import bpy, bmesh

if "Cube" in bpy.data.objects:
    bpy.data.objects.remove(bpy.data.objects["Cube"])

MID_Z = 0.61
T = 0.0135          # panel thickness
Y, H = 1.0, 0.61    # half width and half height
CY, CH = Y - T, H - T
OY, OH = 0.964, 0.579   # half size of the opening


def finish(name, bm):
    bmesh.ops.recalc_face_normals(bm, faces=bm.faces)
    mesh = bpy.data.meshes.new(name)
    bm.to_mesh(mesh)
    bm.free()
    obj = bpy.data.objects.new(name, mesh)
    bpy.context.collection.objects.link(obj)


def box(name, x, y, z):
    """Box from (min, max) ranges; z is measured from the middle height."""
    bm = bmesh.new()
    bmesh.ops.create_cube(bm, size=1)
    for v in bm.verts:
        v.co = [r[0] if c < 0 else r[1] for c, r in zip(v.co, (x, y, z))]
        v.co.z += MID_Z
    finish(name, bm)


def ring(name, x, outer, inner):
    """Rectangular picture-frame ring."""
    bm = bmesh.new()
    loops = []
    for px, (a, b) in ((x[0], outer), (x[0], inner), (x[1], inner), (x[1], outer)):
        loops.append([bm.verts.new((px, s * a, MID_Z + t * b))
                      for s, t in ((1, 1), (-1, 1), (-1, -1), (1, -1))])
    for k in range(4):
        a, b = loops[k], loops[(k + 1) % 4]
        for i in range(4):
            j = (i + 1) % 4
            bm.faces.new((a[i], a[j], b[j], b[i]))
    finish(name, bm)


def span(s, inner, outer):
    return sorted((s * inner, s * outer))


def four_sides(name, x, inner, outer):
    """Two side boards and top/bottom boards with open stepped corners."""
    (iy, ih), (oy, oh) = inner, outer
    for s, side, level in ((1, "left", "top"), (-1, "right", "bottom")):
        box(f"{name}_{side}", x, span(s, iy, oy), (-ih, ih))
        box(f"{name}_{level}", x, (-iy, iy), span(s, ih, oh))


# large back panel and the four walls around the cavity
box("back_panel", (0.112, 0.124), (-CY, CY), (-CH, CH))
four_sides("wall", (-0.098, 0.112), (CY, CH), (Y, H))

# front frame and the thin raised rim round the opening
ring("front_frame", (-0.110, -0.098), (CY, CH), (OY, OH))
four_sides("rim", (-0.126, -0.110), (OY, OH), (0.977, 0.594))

□ □ □ □ □

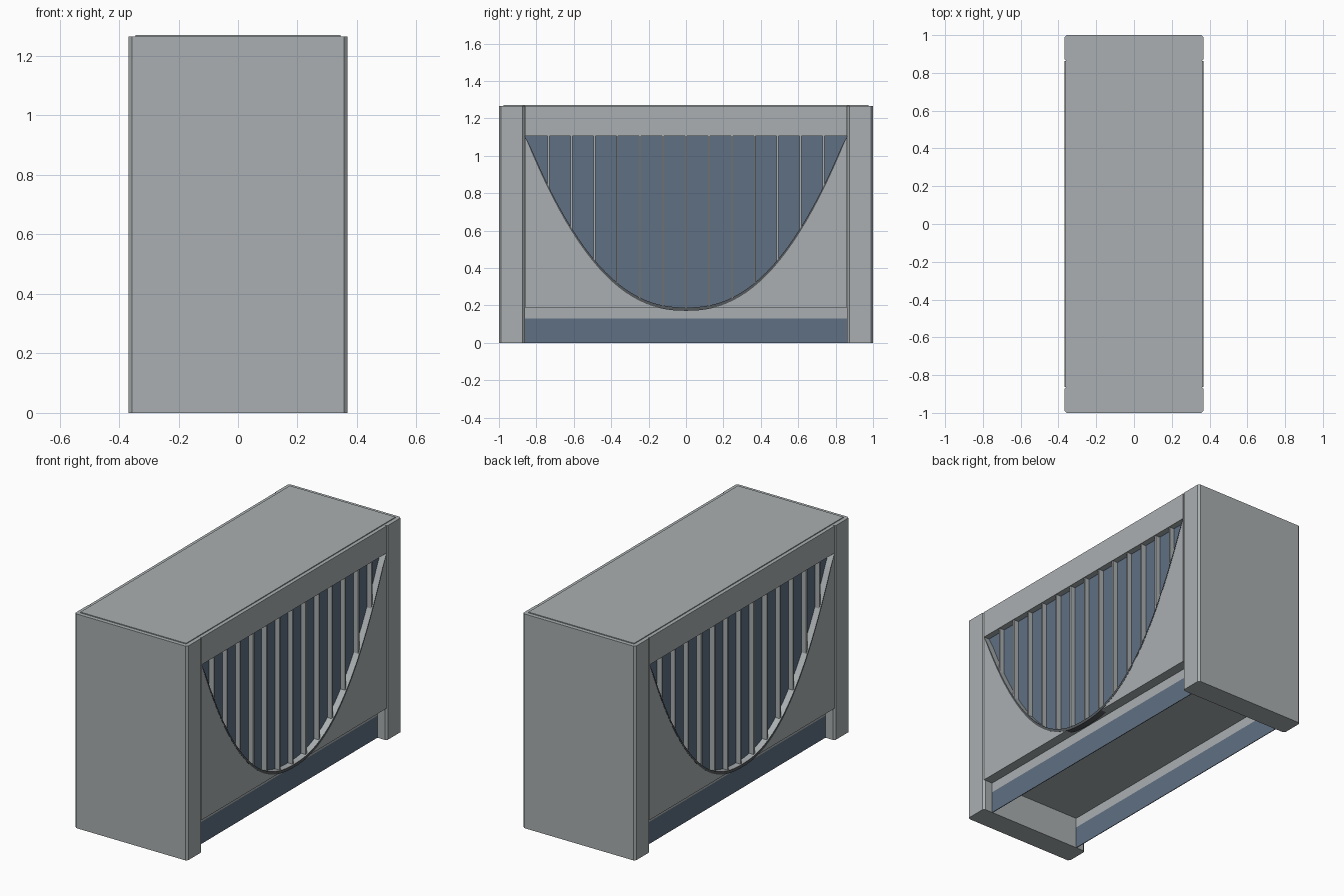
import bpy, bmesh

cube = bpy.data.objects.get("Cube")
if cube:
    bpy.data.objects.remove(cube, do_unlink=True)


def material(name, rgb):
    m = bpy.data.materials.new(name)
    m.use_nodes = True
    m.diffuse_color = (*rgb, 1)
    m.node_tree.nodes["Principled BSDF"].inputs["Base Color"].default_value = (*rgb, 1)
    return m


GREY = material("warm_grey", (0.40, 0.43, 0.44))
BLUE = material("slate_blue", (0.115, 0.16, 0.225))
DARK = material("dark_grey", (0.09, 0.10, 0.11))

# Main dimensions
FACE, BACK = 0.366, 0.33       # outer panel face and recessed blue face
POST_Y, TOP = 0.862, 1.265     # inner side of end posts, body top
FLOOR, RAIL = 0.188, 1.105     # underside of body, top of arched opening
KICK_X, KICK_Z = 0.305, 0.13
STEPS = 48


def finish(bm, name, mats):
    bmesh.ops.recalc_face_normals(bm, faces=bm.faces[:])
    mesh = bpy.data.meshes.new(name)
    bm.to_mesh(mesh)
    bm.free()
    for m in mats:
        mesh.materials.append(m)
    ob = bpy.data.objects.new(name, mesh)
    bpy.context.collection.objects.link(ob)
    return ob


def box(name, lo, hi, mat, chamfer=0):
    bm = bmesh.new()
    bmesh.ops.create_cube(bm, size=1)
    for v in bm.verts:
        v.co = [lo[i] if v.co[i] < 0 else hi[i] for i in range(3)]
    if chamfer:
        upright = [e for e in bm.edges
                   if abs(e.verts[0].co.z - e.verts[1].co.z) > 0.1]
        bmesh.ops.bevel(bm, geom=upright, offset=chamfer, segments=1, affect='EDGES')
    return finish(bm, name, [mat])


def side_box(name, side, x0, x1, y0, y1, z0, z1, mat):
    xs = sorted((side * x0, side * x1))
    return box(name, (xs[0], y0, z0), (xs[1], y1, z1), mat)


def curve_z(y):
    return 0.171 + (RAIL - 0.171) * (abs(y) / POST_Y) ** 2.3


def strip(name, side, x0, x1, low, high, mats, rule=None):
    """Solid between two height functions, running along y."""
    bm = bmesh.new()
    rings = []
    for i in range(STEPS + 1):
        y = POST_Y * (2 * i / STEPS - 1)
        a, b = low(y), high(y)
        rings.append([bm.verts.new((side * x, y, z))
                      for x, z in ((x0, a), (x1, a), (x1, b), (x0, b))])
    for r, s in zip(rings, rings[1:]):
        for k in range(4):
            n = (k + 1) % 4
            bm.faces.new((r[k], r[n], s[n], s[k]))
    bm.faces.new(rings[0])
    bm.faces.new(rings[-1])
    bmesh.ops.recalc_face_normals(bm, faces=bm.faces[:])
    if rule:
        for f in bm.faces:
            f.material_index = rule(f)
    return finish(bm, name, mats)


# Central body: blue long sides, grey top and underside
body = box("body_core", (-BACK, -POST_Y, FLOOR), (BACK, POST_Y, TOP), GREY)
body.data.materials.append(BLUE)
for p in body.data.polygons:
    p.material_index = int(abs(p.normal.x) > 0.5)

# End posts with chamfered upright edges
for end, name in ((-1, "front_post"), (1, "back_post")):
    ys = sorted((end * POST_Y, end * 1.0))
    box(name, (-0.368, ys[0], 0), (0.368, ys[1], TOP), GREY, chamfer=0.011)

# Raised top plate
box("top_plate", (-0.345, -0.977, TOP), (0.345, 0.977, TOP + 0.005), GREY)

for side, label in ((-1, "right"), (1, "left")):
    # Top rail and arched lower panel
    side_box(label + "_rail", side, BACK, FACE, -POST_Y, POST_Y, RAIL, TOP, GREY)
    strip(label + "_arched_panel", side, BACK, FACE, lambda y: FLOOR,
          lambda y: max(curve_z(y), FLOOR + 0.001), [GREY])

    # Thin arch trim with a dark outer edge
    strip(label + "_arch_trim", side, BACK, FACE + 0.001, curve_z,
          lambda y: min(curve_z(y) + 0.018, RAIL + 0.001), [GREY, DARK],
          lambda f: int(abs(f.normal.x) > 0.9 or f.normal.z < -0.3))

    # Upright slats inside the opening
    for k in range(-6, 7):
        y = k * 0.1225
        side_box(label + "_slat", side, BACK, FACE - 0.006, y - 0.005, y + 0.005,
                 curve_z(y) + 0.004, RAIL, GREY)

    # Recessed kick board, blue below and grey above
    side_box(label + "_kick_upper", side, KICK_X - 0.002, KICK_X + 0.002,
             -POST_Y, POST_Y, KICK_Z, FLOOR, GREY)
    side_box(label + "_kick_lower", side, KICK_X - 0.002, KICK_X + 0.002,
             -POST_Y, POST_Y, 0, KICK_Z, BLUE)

□ □ □ □ □

* [Task]: What lines in the listing above contain the word "data"? Show each one.

* [Result]:
if "Cube" in bpy.data.objects:
    bpy.data.objects.remove(bpy.data.objects["Cube"])
    mesh = bpy.data.meshes.new(name)
    obj = bpy.data.objects.new(name, mesh)
cube = bpy.data.objects.get("Cube")
    bpy.data.objects.remove(cube, do_unlink=True)
    m = bpy.data.materials.new(name)
    mesh = bpy.data.meshes.new(name)
    ob = bpy.data.objects.new(name, mesh)
body.data.materials.append(BLUE)
for p in body.data.polygons:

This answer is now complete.